Sincerità o Affidabilità? Ripensare la deliberazione / G. Bistagnino. ((Intervento presentato al convegno Mercoledì Filosofici del Maino tenutosi a Pavia nel 2014.
|Titolo:||Sincerità o Affidabilità? Ripensare la deliberazione|
BISTAGNINO, GIULIA (Primo)
|Data di pubblicazione:||14-mag-2014|
|Settore Scientifico Disciplinare:||Settore SPS/01 - Filosofia Politica|
|Citazione:||Sincerità o Affidabilità? Ripensare la deliberazione / G. Bistagnino. ((Intervento presentato al convegno Mercoledì Filosofici del Maino tenutosi a Pavia nel 2014.|

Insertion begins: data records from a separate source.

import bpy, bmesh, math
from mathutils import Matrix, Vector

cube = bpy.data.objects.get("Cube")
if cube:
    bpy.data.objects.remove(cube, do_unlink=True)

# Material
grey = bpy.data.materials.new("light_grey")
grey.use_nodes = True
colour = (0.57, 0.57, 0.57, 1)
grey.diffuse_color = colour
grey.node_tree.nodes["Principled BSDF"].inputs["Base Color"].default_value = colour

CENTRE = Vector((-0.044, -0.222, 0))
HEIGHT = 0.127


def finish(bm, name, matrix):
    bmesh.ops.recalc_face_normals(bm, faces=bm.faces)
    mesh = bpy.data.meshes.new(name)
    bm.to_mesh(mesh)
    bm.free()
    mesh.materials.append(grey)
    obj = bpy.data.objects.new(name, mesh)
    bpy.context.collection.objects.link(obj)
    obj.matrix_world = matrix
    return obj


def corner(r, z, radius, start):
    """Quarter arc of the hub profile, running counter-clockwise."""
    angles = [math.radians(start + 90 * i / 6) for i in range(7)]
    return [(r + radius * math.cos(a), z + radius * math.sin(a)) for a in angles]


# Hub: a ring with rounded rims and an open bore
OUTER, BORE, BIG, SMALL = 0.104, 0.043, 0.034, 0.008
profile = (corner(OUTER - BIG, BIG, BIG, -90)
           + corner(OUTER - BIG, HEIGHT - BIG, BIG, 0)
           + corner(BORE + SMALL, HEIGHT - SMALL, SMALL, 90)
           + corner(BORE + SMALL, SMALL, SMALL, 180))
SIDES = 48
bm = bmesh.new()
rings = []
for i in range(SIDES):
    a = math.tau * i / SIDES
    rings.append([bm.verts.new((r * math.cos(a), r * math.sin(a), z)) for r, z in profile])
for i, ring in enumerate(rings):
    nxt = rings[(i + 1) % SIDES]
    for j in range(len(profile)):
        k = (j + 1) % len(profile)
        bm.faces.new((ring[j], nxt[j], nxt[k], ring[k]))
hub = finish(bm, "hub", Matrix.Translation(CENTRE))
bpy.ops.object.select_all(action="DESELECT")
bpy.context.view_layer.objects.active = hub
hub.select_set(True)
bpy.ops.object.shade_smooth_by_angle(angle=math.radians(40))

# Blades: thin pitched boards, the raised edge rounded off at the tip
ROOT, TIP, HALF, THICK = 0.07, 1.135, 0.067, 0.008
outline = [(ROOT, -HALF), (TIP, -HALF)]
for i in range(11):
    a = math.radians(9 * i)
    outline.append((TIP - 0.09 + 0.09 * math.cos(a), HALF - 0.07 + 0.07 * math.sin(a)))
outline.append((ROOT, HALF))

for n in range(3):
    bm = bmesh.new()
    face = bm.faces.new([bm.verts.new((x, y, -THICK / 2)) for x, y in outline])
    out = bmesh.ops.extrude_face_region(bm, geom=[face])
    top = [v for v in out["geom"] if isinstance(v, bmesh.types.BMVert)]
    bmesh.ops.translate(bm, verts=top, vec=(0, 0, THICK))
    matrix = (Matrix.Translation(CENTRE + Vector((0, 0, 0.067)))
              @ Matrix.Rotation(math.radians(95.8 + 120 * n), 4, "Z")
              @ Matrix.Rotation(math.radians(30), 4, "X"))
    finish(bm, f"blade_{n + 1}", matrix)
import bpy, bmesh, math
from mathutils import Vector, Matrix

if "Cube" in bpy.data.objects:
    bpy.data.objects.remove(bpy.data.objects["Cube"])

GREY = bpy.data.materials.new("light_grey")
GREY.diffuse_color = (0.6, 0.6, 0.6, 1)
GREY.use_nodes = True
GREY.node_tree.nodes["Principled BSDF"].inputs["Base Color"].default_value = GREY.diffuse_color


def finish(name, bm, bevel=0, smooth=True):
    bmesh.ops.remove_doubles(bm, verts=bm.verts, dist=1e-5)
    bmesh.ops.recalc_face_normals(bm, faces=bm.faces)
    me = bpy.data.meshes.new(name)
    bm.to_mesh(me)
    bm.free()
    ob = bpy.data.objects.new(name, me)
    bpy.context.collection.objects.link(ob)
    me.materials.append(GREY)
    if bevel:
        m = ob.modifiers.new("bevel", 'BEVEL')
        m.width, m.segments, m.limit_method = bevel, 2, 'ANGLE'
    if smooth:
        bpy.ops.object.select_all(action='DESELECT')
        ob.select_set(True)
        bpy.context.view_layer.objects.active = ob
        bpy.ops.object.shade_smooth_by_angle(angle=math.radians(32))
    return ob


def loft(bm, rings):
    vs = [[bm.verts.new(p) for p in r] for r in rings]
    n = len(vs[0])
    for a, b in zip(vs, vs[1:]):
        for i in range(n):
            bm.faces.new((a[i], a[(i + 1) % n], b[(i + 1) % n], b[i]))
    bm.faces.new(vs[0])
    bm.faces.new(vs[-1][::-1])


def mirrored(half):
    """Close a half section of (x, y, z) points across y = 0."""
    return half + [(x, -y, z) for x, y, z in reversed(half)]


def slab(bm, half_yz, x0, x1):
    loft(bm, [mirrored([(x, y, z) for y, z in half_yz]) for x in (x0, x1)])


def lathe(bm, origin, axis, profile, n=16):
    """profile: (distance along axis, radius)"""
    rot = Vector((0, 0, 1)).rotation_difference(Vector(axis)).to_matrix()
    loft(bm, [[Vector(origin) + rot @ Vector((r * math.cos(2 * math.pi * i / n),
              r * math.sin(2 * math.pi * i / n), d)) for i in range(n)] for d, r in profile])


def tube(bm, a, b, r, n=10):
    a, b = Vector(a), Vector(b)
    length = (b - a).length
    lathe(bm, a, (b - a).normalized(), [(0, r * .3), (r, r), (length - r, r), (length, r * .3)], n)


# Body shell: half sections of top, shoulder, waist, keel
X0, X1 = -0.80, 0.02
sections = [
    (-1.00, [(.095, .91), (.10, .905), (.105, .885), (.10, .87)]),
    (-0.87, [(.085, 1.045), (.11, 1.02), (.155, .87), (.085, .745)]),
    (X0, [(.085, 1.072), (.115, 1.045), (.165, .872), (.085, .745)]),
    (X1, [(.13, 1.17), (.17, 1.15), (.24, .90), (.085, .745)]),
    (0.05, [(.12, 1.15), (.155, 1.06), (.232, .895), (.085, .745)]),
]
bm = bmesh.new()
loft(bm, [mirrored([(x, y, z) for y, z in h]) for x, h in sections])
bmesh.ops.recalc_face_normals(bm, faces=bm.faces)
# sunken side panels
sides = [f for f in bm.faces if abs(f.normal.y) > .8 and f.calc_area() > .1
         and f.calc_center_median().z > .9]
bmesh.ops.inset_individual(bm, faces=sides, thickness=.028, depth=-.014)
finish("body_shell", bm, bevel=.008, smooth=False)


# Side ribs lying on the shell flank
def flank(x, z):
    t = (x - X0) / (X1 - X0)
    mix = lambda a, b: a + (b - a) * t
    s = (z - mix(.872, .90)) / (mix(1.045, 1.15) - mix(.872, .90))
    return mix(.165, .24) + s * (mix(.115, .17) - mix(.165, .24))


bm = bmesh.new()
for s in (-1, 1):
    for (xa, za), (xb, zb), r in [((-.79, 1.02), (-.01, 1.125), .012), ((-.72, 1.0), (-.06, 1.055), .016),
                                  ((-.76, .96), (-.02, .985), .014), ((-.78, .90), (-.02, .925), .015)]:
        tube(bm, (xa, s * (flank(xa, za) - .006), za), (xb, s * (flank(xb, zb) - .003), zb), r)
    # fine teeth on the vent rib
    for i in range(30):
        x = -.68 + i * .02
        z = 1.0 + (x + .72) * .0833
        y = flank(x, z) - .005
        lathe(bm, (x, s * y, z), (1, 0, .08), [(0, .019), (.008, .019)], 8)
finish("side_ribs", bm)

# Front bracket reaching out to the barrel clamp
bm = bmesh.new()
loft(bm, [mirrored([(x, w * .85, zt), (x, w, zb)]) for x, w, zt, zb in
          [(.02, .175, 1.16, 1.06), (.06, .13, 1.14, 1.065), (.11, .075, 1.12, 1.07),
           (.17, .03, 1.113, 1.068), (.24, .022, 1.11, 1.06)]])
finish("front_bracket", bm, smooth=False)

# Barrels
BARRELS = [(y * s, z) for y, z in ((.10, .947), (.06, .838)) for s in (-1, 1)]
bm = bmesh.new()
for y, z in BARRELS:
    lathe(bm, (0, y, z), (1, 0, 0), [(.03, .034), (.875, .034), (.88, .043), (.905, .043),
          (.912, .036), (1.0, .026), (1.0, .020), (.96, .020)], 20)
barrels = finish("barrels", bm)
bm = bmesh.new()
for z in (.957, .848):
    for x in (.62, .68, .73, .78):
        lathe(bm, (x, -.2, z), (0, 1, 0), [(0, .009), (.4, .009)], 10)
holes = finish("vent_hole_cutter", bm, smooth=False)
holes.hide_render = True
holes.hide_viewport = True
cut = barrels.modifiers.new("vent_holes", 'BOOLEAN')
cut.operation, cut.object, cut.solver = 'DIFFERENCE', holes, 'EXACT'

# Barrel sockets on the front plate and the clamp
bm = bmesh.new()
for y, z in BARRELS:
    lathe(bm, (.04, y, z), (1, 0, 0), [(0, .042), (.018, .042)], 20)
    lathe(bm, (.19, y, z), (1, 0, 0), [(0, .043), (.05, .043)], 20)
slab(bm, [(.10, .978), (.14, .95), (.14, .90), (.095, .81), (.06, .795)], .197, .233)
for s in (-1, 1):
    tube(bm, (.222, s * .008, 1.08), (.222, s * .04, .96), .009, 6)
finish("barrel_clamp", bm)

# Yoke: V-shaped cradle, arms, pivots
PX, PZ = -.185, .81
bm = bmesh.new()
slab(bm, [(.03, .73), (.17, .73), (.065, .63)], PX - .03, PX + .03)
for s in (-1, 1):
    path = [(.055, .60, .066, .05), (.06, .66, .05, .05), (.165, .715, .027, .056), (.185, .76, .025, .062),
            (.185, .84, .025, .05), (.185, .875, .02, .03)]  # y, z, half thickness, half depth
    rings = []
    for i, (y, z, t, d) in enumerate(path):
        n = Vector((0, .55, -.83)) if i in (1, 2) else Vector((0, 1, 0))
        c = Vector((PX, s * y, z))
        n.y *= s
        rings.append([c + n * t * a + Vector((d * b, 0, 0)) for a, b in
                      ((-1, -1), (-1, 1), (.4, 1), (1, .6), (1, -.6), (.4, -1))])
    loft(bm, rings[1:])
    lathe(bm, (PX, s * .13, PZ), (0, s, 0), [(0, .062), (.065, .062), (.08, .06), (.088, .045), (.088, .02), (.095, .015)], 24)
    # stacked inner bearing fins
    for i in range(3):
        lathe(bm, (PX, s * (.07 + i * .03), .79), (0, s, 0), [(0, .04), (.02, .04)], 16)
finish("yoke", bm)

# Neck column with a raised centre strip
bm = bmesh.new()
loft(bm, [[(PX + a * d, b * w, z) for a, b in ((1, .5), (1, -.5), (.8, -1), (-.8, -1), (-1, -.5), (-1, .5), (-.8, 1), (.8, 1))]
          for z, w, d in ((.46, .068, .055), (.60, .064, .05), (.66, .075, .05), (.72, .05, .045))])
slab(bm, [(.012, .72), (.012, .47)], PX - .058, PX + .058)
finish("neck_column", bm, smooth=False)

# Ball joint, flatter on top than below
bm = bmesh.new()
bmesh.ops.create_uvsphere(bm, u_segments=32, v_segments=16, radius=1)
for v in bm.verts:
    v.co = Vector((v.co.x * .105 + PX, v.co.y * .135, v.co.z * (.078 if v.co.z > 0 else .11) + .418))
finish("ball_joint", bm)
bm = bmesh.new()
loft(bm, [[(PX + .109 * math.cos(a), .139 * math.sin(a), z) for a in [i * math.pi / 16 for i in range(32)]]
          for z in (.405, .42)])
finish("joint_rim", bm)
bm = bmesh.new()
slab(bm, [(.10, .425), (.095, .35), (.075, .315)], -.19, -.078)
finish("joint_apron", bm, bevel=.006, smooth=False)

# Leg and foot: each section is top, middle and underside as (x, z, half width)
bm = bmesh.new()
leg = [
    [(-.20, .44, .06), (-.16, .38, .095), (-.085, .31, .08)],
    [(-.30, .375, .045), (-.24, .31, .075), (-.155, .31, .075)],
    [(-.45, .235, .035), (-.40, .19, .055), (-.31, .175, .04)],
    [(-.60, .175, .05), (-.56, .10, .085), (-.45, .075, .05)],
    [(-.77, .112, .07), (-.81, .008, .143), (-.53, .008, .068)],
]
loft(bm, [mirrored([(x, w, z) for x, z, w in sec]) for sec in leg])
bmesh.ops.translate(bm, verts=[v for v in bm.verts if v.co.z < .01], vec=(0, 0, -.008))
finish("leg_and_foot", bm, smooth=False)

|Appare nelle tipologie:||14 - Intervento a convegno non pubblicato|